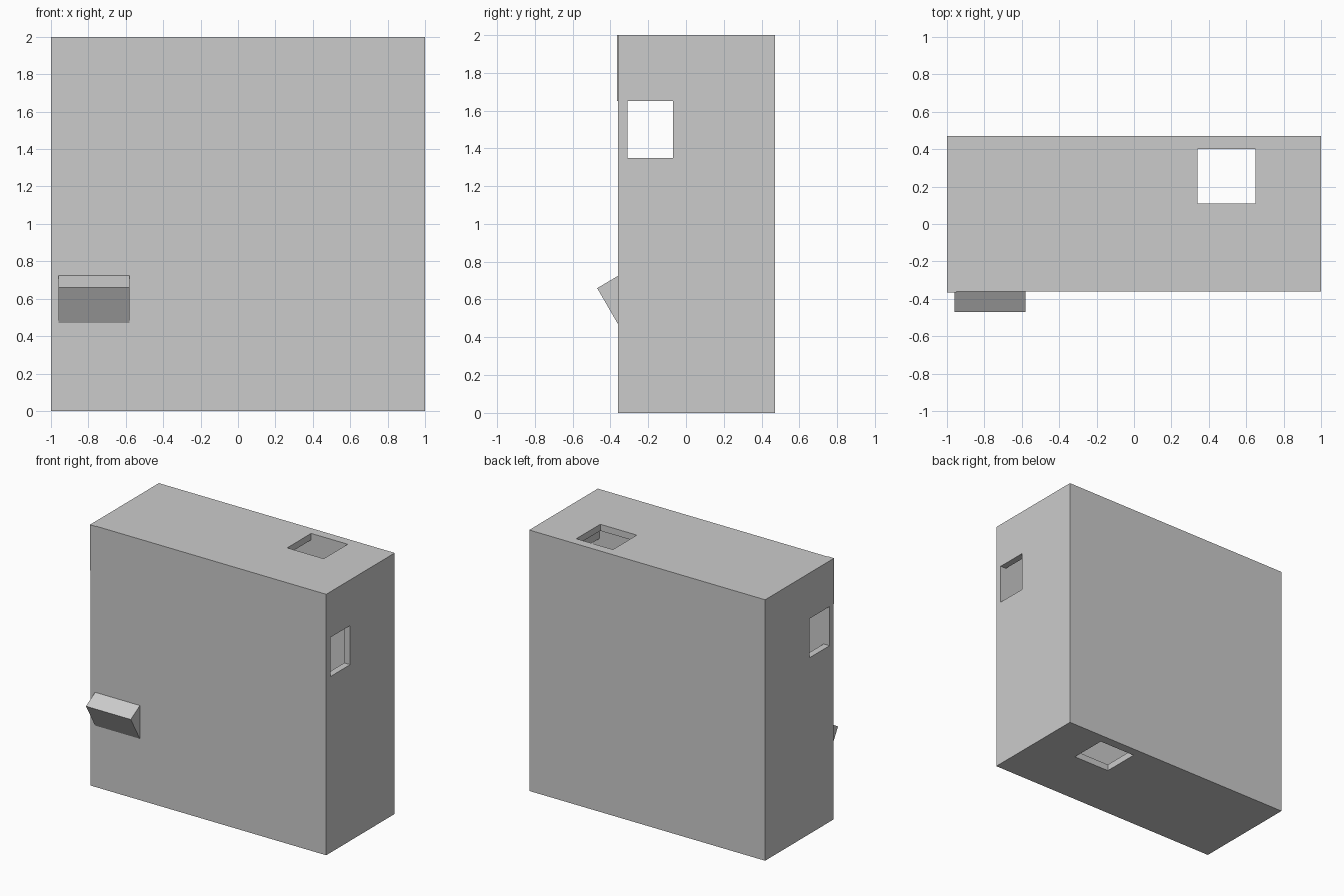
import bpy, bmesh
from mathutils import Vector

if "Cube" in bpy.data.objects:
    bpy.data.objects.remove(bpy.data.objects["Cube"])

T = 0.05                       # panel thickness
YF, YB, YI = -0.36, 0.47, 0.40  # front face, back face, inside of the back


def add_boxes(name, boxes):
    """One object from (min corner, max corner) boxes."""
    bm = bmesh.new()
    for lo, hi in boxes:
        lo, hi = Vector(lo), Vector(hi)
        verts = bmesh.ops.create_cube(bm, size=1)["verts"]
        bmesh.ops.scale(bm, vec=hi - lo, verts=verts)
        bmesh.ops.translate(bm, vec=(lo + hi) / 2, verts=verts)
    return finish(name, bm)


def finish(name, bm):
    bmesh.ops.recalc_face_normals(bm, faces=bm.faces)
    mesh = bpy.data.meshes.new(name)
    bm.to_mesh(mesh)
    bm.free()
    ob = bpy.data.objects.new(name, mesh)
    bpy.context.collection.objects.link(ob)
    return ob


# front and back panels
add_boxes("front_panel", [((-1, YF, 0), (1, YF + T, 2))])
add_boxes("back_panel", [((-1, YI, 0), (1, YB, 2))])

# side panels, four strips around a window
y0, y1, z0, z1 = -0.315, -0.07, 1.35, 1.65
for name, xa, xb in (("left_panel", -1, -1 + T), ("right_panel", 1 - T, 1)):
    add_boxes(name, [
        ((xa, YF + T, 0), (xb, YI, z0)),
        ((xa, YF + T, z1), (xb, YI, 2)),
        ((xa, y1, z0), (xb, YI, z1)),
        ((xa, y0, z0), (xb, YF + T, z1)),
    ])

# top and bottom panels, strips around an opening against the back panel
x0, x1, h0 = 0.34, 0.65, 0.11
for name, za, zb in (("bottom_panel", 0, T), ("top_panel", 2 - T, 2)):
    add_boxes(name, [
        ((-1 + T, YF + T, za), (x0, YI, zb)),
        ((x1, YF + T, za), (1 - T, YI, zb)),
        ((x0, YF + T, za), (x1, h0, zb)),
    ])

# thin strip standing proud at the upper left front corner
add_boxes("corner_strip", [((-1, YF - 0.005, 1.65), (-1 + T, YF, 2))])

# tilted block coming out of the front
bm = bmesh.new()
profile = [(YF, 0.725), (-0.47, 0.66), (YF, 0.47)]
face = bm.faces.new([bm.verts.new((-0.96, y, z)) for y, z in profile])
out = bmesh.ops.extrude_face_region(bm, geom=[face])["geom"]
bmesh.ops.translate(bm, vec=(0.38, 0, 0),
                    verts=[v for v in out if isinstance(v, bmesh.types.BMVert)])
finish("front_ledge", bm)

***

Goal of the exercise:
Please state how many lines in the entries include the string "verts", giving no more than the number.

Answer below:
5